Red Bull’s Alex Albon has suggested Formula 1 was fortunate to escape a wet qualifying session for the Turkish Grand Prix without major incident.
Albon qualified fourth fastest in the scheduled 60-minute session which was twice interrupted by red flags and ultimately ran to almost two hours.
The treacherous conditions saw drivers struggling to stay on the road, with both Romain Grosjean and Nicholas Latifi spinning out in the first phase of the three-part session.
In the case of the latter, the Williams left the road at Turn 8 in the final seconds of the session and drew doubled waved yellow flags.
The car was then still being retrieved by marshals as the field was released to begin Qualifying 2.
“I think we’ve been lucky not to have a big crash today,” Albon asserted.
“We’ve had some close calls obviously, coming into Turn 3.

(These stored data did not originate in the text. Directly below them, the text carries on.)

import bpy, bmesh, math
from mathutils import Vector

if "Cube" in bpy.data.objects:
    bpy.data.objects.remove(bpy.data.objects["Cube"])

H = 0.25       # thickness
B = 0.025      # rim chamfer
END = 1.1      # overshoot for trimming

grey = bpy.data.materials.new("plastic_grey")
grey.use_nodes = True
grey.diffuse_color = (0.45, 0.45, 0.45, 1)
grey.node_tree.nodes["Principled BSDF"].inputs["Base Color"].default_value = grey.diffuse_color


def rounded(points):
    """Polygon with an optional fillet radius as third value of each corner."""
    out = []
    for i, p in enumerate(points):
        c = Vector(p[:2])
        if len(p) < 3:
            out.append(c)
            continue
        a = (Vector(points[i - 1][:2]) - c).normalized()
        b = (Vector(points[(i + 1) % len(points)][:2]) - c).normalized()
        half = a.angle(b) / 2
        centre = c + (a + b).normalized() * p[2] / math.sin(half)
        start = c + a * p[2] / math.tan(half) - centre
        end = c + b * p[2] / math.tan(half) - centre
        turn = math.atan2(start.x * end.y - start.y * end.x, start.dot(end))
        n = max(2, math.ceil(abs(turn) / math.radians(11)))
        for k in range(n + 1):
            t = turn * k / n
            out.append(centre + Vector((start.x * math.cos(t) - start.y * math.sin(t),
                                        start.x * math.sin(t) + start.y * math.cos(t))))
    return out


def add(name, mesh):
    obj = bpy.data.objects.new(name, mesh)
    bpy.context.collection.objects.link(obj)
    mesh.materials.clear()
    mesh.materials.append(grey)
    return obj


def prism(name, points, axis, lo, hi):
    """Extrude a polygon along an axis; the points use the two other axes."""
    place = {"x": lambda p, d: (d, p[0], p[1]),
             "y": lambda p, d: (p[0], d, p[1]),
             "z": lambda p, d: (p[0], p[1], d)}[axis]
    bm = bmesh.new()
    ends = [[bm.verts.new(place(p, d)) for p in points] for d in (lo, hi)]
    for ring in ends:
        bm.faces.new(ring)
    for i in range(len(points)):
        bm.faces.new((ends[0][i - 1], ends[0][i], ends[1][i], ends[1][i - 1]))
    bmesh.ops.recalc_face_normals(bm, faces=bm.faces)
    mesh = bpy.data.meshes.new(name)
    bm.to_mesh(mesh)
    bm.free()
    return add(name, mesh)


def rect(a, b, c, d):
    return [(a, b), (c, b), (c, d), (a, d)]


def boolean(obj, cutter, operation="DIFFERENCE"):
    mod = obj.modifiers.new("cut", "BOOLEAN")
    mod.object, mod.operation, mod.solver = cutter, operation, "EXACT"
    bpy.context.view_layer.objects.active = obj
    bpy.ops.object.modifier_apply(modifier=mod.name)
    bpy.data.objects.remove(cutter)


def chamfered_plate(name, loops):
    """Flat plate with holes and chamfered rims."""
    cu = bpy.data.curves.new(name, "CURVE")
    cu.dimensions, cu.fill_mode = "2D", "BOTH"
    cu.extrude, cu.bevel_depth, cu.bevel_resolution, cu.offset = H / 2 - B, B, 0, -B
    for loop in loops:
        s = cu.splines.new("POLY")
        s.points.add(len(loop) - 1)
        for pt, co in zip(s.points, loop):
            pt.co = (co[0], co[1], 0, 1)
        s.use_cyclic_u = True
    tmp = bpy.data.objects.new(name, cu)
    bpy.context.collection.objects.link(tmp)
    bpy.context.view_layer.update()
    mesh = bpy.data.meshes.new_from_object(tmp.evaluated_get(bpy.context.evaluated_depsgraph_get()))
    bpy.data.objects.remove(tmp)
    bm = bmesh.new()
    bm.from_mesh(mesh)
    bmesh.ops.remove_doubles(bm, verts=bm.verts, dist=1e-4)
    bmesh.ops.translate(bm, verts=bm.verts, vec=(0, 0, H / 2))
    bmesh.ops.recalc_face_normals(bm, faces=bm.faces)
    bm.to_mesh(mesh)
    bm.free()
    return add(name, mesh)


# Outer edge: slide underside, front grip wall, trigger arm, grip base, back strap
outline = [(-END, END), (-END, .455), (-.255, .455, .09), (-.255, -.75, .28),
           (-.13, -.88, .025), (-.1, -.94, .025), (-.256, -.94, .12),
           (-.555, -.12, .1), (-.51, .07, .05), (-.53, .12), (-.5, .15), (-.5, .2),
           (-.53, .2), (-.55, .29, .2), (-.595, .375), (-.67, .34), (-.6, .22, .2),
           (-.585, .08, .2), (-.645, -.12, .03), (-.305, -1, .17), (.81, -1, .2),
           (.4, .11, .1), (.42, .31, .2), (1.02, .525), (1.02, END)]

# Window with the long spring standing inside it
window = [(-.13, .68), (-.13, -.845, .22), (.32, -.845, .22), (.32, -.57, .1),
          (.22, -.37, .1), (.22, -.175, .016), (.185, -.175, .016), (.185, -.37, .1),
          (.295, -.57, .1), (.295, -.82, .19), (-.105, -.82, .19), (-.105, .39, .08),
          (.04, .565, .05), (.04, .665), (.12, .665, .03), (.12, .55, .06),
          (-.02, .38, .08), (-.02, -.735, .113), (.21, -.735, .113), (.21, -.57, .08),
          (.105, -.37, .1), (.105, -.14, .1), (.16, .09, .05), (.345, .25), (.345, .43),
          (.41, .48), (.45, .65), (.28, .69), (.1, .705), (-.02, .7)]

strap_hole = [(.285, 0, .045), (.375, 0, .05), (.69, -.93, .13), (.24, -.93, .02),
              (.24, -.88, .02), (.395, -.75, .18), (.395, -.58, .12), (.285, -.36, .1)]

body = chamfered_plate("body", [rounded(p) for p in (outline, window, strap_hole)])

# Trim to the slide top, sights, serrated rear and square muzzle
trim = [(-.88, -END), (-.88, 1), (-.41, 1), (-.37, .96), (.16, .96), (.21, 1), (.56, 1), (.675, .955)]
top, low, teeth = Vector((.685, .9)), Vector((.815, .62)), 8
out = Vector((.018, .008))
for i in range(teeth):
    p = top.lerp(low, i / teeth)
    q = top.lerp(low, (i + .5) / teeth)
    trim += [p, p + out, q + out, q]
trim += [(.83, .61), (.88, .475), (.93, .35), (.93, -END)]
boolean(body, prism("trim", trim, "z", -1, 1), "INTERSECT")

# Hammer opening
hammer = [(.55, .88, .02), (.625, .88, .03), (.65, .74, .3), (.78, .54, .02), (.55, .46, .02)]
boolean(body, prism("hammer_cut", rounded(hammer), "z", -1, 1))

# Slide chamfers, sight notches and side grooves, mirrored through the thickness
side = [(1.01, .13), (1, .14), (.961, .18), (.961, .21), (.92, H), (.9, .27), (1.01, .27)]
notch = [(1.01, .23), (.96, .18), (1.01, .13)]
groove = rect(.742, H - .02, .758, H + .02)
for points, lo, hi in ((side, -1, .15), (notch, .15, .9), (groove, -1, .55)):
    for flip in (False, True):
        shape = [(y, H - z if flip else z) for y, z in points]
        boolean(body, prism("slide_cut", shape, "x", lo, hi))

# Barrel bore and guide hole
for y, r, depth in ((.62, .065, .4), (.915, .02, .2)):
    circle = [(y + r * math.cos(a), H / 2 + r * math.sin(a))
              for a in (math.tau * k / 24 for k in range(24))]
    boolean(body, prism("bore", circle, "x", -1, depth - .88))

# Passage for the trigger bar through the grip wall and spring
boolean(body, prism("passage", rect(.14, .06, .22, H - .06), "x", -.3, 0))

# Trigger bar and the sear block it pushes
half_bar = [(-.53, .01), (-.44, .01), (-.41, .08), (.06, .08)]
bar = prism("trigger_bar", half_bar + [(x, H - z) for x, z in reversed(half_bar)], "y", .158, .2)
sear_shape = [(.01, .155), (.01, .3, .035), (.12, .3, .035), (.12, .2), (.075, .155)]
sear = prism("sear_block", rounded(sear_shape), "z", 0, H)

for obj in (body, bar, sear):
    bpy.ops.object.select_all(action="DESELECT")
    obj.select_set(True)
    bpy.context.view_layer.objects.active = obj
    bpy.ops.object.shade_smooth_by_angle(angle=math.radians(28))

“I enjoy difficult weather, I enjoy difficult conditions, I enjoy when there’s more to it than than a normal weekend, but at the same time, this is most probably a step towards (being) excessively dangerous, really.
“That wasn’t very good,” he added of the incident involving the retrieval of Latifi’s car.
“I imagined that we were trying to make sunset and we rushed everything, but that was silly.
“I’m sure we could have waited another five minutes for a crane to move.”
Jules Bianchi lost his life after colliding with a recovery vehicle during the 2014 Japanese Grand Prix.
Since then procedures have been revised, making the Latifi incident especially noteworthy.
Albon driver suggested a mix up between the marshals and race control had taken place.
“I think there must have been some misjudgement between them, because there’s no way they did it on purpose,” the Thai driver ventured.
“I mean, it was just hard to understand where the decision came from, because the crane was still on track, lifting Latifi, and we got the call out to go on to the track and wait at the end of the pit lane.
“I was expecting like a five minute signal, but it was one minute to go to green.
“I was like, okay, they must have moved that crane pretty quickly, but obviously it didn’t have enough time.”
The slippery conditions made for an engaging qualifying session in which Red Bull looked set to dominate.
The changeable weather produced a mixed up grid, with drivers visibly struggling to keep their car pointing in the right direction.
“I could tell you it’s not as fun in the car as it is on TV,” Albon said.
“When you’re shifting to sixth gear, even seventh gear in the wet, and you’re getting wheelspin and the car is aquaplaning across the track, that’s not very fun.”
Together with team-mate Max Verstappen, Albon had been the only other driver to dip below the two-minute marker in the opening phase of qualifying.
He was then comfortably second quickest in Q2, again trailing the sister car, before slipping to fourth after Racing Point improved in Qualifying 3.
“It felt good until Q3, I struggled to get the tyres working, I think compared to other cars out there, especially on the extremes,” Albon reasoned.
“It was quite nice to drive, obviously following other cars, you can tell how difficult it was for some teams.
“Then come to Q3 once the inters came on; to be fair, I think we most probably saw it coming a little bit on that Q1 run, a couple of cars and I would say only really Racing Point and maybe Lando, were the only ones who could actually get a time out of the inters.
“We had to box straight away, and put the extremes on, and it was the same thing when I went out in Q3, it was the same problem where I just couldn’t switch them on.
“It’s kind of that thing, literally like one lap to the next you feel a peak of grip, but it never really came.
“So a bit frustrating, because obviously the whole weekend has been looking pretty strong, and I’ve been happy with how it’s been going.
“So, to be P4, is in one respect worse than it should have been.”
The Turkish Grand Prix gets underway at 21:10 AEDT this evening.